If you are looking for some simple ways to save money on home maintenance, then you have come to the right place. I too continue to search for ways to take care of our home in an economical way. Sometimes that requires making purchases of reasonably priced products and other times it may mean simply finding ways to continue to use items past the time that most people would.
Even the novice handy person can save money on small repairs around the home; albeit your approach may need to be different than your neighbor. Take for instance electrical switches, over the years I have applied several strategies for keeping an electrical item running at minimal expense. Below are the 4 options.
Replace the Switch
A couple of years ago, my leaf blower quit working. I looked at buying another, but really did not need to spend $50 or $60. Since I have no electrical training, I did have some hesitancy in trying to discern the source of the problem. But knowing that if I could not get the blower to working it would be thrown away, I mustered the courage to tear into it. There were probably 8 or 10 long screws holding the plastic housing together, but with my cordless drill/driver I was able to fairly quickly remove all the screws and open up the plastic housing. I soon discovered that the switch had burned. There were a couple of screws holding the switch in place and it was easy to remove. Then I searched for a manual to the leaf blower. I either found the manual in one of our files, or I may have found it online. In any case I found documentation that assigned a number to that particular part. I then ordered the switch from the manufacturer for a nominal fee ($5 to $10). After the switch arrived, I installed it, reassembled the plastic housing and all worked well. It did require a little work, but the leaf blower still serves me well about 3 years after replacing the switch. This strategy saved us $40 to $55.
Leave the Switch On
The switch on our vacuum became increasingly more difficult to switch on and off. Rather than replacing the switch, we began turning the vacuum on by plugging it in and turning it off by unplugging it. By not using the switch, but leaving it in the on position, it does the job. Most people would probably simply replace the whole vacuum, but by applying this money saving strategy, we saved $100 or more.
Use a Power Strip

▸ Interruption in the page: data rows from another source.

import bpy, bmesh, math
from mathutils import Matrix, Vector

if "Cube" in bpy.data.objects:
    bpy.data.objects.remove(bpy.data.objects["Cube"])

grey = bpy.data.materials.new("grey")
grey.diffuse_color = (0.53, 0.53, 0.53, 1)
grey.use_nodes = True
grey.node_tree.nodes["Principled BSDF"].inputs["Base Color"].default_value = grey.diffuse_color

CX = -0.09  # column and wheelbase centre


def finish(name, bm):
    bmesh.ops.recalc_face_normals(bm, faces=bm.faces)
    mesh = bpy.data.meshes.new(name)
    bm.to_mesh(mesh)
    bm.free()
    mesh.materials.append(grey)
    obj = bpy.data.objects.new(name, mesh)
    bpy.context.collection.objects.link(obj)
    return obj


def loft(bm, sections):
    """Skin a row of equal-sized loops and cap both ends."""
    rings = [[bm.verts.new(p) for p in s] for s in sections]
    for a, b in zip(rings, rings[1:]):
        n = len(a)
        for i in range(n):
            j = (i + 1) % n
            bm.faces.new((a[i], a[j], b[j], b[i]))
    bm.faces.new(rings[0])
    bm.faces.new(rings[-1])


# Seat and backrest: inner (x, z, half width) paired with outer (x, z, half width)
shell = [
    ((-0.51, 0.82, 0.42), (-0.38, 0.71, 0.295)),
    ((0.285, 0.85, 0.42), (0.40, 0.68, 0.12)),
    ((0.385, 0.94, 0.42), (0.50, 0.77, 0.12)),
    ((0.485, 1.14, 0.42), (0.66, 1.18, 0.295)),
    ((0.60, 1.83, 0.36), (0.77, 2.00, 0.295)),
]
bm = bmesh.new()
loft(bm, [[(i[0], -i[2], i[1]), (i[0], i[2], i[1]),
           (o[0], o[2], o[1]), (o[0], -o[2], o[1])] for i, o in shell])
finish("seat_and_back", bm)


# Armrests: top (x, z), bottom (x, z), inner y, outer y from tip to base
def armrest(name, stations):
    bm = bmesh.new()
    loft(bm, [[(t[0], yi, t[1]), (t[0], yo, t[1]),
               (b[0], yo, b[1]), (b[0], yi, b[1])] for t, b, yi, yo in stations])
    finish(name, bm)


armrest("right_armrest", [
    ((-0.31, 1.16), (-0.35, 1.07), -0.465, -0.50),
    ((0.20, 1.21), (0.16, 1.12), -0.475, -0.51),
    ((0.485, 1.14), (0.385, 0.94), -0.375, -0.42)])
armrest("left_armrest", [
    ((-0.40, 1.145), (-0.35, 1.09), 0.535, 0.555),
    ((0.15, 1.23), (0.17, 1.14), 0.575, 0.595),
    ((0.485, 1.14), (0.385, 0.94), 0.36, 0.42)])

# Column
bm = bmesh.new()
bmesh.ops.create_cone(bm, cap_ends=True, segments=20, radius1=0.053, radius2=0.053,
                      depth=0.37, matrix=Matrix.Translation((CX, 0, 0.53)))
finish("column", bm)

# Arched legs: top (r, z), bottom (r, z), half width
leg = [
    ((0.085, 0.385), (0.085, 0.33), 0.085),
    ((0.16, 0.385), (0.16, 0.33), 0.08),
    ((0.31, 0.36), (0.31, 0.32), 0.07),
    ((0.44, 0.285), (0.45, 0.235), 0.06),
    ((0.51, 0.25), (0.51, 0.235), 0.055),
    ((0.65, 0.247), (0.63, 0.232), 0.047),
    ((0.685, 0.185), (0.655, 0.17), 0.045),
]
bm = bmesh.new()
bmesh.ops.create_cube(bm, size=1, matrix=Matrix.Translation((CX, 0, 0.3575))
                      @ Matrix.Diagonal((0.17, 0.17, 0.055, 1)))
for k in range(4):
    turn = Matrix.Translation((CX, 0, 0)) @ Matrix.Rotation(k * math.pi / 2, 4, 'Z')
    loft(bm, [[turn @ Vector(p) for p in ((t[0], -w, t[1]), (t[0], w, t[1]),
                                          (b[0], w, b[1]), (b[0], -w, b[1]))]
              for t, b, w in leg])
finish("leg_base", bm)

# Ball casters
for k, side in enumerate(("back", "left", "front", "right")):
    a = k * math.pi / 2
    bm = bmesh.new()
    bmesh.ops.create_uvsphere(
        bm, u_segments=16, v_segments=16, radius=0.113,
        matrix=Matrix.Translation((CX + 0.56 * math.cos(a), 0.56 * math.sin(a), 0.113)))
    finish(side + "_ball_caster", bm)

A few years ago we had a TV that had an on/off switch that was becoming problematic. It was become increasingly difficult to turn on or off. So we got the TV in the on position and then connected the TV’s power cord to a power strip with the power strip having an on/off switch. The cord was laid next to the TV and was easily accessible to turn on and off. We no longer used the TV’s switch but just the switch on the power strip. By applying this strategy the money saved was probably $100 or more as I know a local TV repair shop that charges $45 just to check out the potential problems, then more for parts and installation.
Replace the Product

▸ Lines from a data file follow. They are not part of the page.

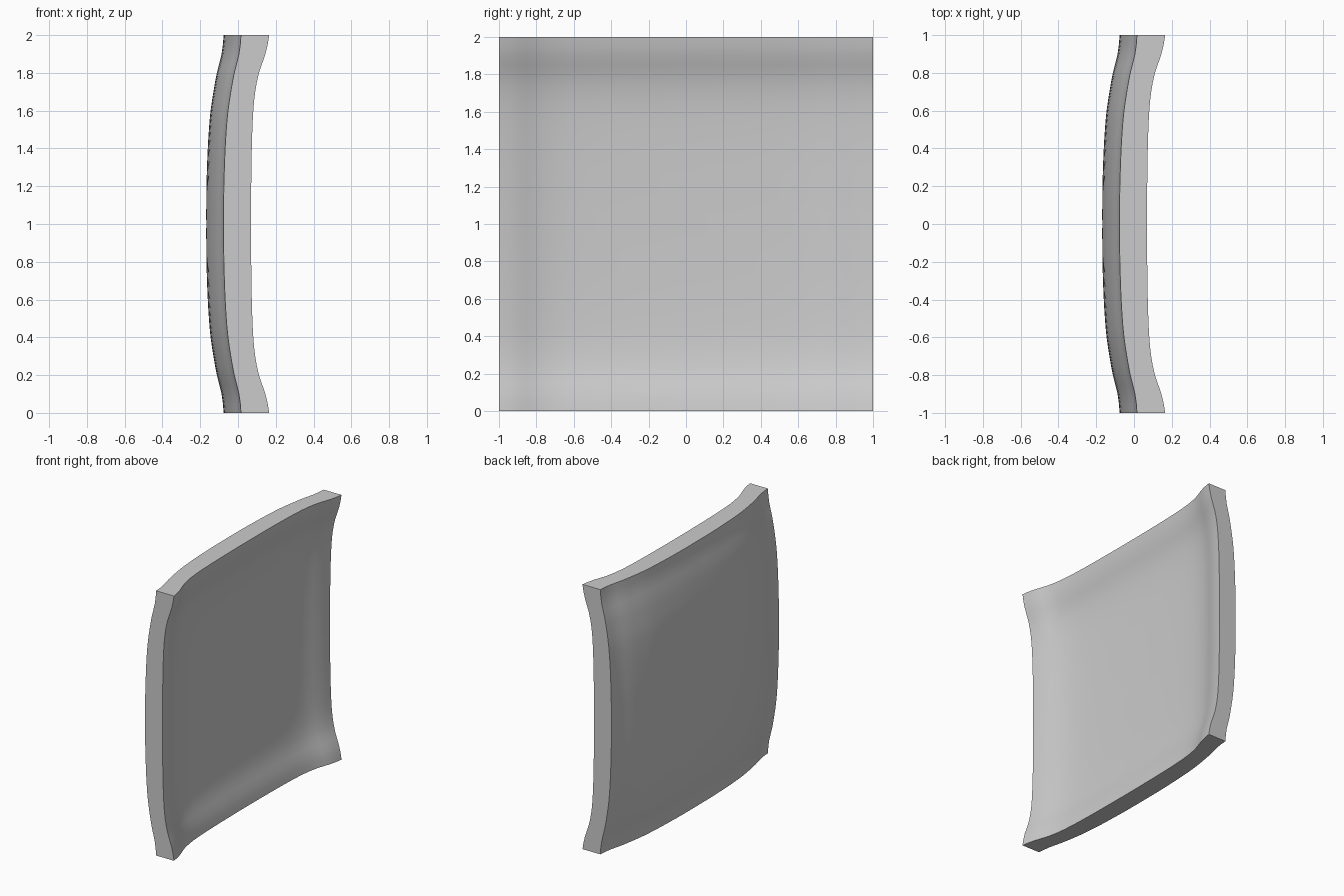
import bpy
import bmesh
import math

if "Cube" in bpy.data.objects:
    bpy.data.objects.remove(bpy.data.objects["Cube"])

SEGMENTS = 40
# Bow of each side, sampled evenly from the middle to the rim
CONVEX = [0, 0, .001, .004, .008, .014, .023, .038, .056, .081, .092]
CONCAVE = [0, 0, .001, .002, .004, .007, .012, .022, .042, .076, .096]


def bow(profile, t):
    """Smooth curve through the profile samples at distance t from the middle."""
    t = min(abs(t), 1) * (len(profile) - 1)
    i = min(int(t), len(profile) - 2)
    u = t - i
    a, b = profile[i], profile[i + 1]
    before = profile[max(i - 1, 0)]
    after = profile[min(i + 2, len(profile) - 1)]
    return 0.5 * (2 * a + (b - before) * u
                  + (2 * before - 5 * a + 4 * b - after) * u ** 2
                  + (3 * a - before - 3 * b + after) * u ** 3)


# Flat square sheet, extruded so that it has two sides and a rim
bm = bmesh.new()
bmesh.ops.create_grid(bm, x_segments=SEGMENTS, y_segments=SEGMENTS, size=1)
back = list(bm.verts)
extruded = bmesh.ops.extrude_face_region(bm, geom=bm.faces[:], use_keep_orig=True)
front = [g for g in extruded["geom"] if isinstance(g, bmesh.types.BMVert)]

# Stand the sheet up and flare its rim: convex on one side, concave on the other
for verts, base, profile in ((back, -0.168, CONVEX), (front, -0.027, CONCAVE)):
    for v in verts:
        y, z = v.co.x, v.co.y
        v.co = (base + bow(profile, y) + bow(profile, z), y, z + 1)
bmesh.ops.recalc_face_normals(bm, faces=bm.faces)

mesh = bpy.data.meshes.new("curved_panel")
bm.to_mesh(mesh)
bm.free()
panel = bpy.data.objects.new("curved_panel", mesh)
bpy.context.collection.objects.link(panel)

# Plain grey finish
grey = bpy.data.materials.new("light_grey")
grey.use_nodes = True
grey.diffuse_color = (0.6, 0.6, 0.6, 1)
grey.node_tree.nodes["Principled BSDF"].inputs["Base Color"].default_value = (0.6, 0.6, 0.6, 1)
mesh.materials.append(grey)

# Smooth faces with a crisp rim
bpy.context.view_layer.objects.active = panel
panel.select_set(True)
bpy.ops.object.shade_smooth_by_angle(angle=math.radians(35))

Finally there comes a time to do what the average person would do and that is replace the product. But typically I’d suggest trying one of the previous three options first. By doing so, money saving can be switched on.
Note: I mention using a cordless drill/driver. I highly recommend having one for home maintenance. Of all my tools, the ones I use most frequently are a tape measure and a cordless drill/driver. The one I use and recommend is the Dewalt 20 volt drill/driver with 2 lithium ion batteries, a charger and bag.
photo credit: JD Hancock, Here’s The Thing … amagoop, via Flickr cc License – 12/7/15 with no changes